4. For an audience that works in higher ed–not necessarily teaching but often imparting lessons –what’s your advice in how we can help inspire creativity?
I make a distinction between general and personal creativity. By general creativity I mean a repertory of techniques and processes that enable us to approach questions and challenges of all sorts in fresh ways. For example, group discussions – and especially in committees – are often blocked by fixed attitudes or preconceptions that people bring to the table. There are techniques to avoid these roadblocks, which can lead to more productive, creative outcomes. There are other protocols and techniques that we can all learn to enable us to think and work together more productively, which could be more widely promoted in higher education. Personal creativity involves being engaged in activities that resonate with our own specific talents and interests. Education in general could do much more to help all students discover their personal talents and their individual creative potential within them.
5. Many professionals who are part of HighEdWeb are also involved in various creative activities and the arts on the side. Why do you think these creative pursuits — whether writing, making art or playing music — are so important to satisfaction in our day jobs?
A few years ago, I published a book called The Element: How Finding Your Passion Changes Everything. It’s about the diversity of human talents and interests and the importance in our lives of finding the points at which they come together. When we do things we love and have a talent for we typically do our best and most fulfilling work. Some people make their living from doing what they love: others can’t and some don’t want to. Either way, finding time in our lives to be in our Element is essential to finding that elusive work/life balance we hear so much about.
6. You’ve provided so much great advice over the years. What’s the best piece of advice you’ve ever received?
I was born in Liverpool, England, in 1950 and was a teenager there when the Beatles burst on the scene and led the British invasion of music and popular culture of the 1960s. My brother was in a rock band, which rehearsed in our house. I wasn’t very interested in education then, certainly not my own. My parents insisted I took my education seriously and stayed focused on it. It was great advice and I’m glad I took it. If I hadn’t, I wouldn’t be writing this now or speaking at your conference in Sacramento in October.
6a. This is a dorky question, but what’s it like to be knighted? We don’t get to ask that question very often.

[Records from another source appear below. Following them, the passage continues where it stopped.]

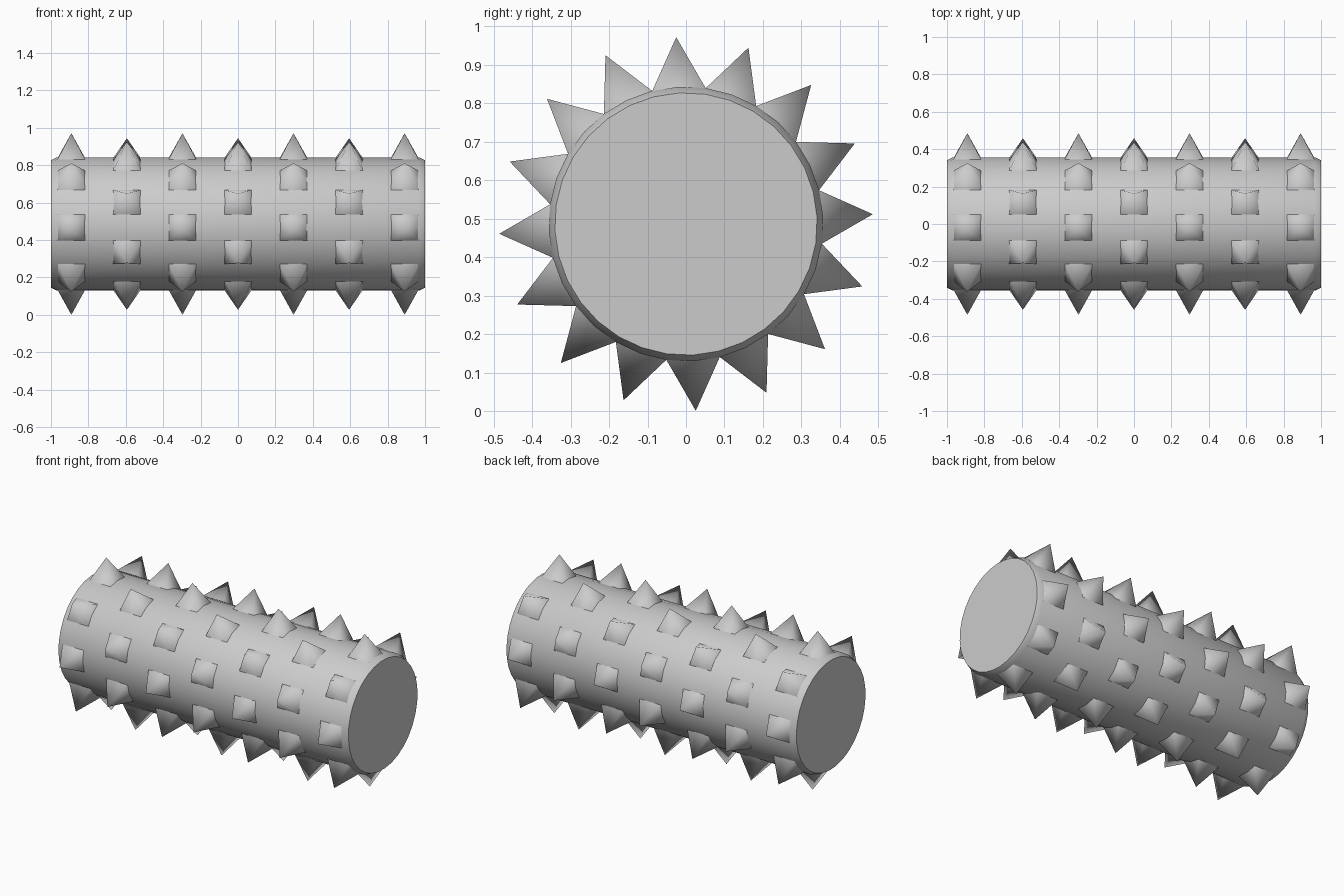
import bpy, bmesh
from math import cos, sin, radians, pi
from mathutils import Matrix

if "Cube" in bpy.data.objects:
    bpy.data.objects.remove(bpy.data.objects["Cube"])

CZ = 0.486            # axis height
R_BODY, R_TIP = 0.357, 0.486
TWIST = 3.0           # angular offset of the whole pattern


def make_object(name, bm):
    me = bpy.data.meshes.new(name)
    bm.to_mesh(me)
    bm.free()
    ob = bpy.data.objects.new(name, me)
    bpy.context.collection.objects.link(ob)
    ob.location.z = CZ
    return ob


# Roller body: lathed profile along x with slightly bevelled ends
N = 32
profile = [(-1, 0.341), (-0.967, R_BODY), (0.967, R_BODY), (1, 0.341)]
bm = bmesh.new()
rings = []
for x, r in profile:
    rings.append([bm.verts.new((x, r * cos(radians(TWIST) + 2 * pi * i / N),
                                r * sin(radians(TWIST) + 2 * pi * i / N))) for i in range(N)])
for a, b in zip(rings, rings[1:]):
    for i in range(N):
        j = (i + 1) % N
        bm.faces.new((a[i], a[j], b[j], b[i]))
bm.faces.new(rings[0])
bm.faces.new(rings[-1])
bmesh.ops.recalc_face_normals(bm, faces=bm.faces)
for f in bm.faces:
    f.smooth = len(f.verts) == 4
body = make_object("roller_body", bm)
for e in body.data.edges:
    if all(abs(body.data.vertices[v].co.x) > 0.99 for v in e.vertices):
        e.use_edge_sharp = True

# Spikes: seven rings of eight square pyramids, alternate rings staggered
BASE = 0.347
bm = bmesh.new()
for ring in range(7):
    x = (ring - 3) * 0.297
    for k in range(8):
        angle = radians(TWIST + 45 * k + (22.5 if ring % 2 else 0))
        mat = (Matrix.Rotation(angle - pi / 2, 4, 'X')
               @ Matrix.Translation((x, 0, (BASE + R_TIP) / 2))
               @ Matrix.Diagonal((0.075, 0.071, 1, 1))
               @ Matrix.Rotation(pi / 4, 4, 'Z'))
        bmesh.ops.create_cone(bm, cap_ends=True, segments=4, radius1=2 ** 0.5,
                              radius2=0, depth=R_TIP - BASE, matrix=mat)
bmesh.ops.remove_doubles(bm, verts=bm.verts, dist=1e-5)
# smooth pyramid sides, sharp hidden base
for f in bm.faces:
    f.smooth = len(f.verts) == 3
for e in bm.edges:
    if any(len(f.verts) == 4 for f in e.link_faces):
        e.smooth = False
make_object("spikes", bm)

What can I tell you? It was a great honor and means a huge amount to me and to my family. I was especially pleased because my wife and partner, Terry, and I have lived and worked together for over 40 years. When I became Sir Ken, she became Lady Terry, which is a proper recognition of our partnership. Going to the Buckingham Palace for the investiture was something else. I’ll tell you about that over a drink.
While we ponder how to get that drink with Sir Ken, you should ponder registering for HighEdWeb 2018, Oct. 21 to 24, in Sacramento, if you haven’t already. Join us for some luminous lessons, powerful playtime and networking with wonderful humans.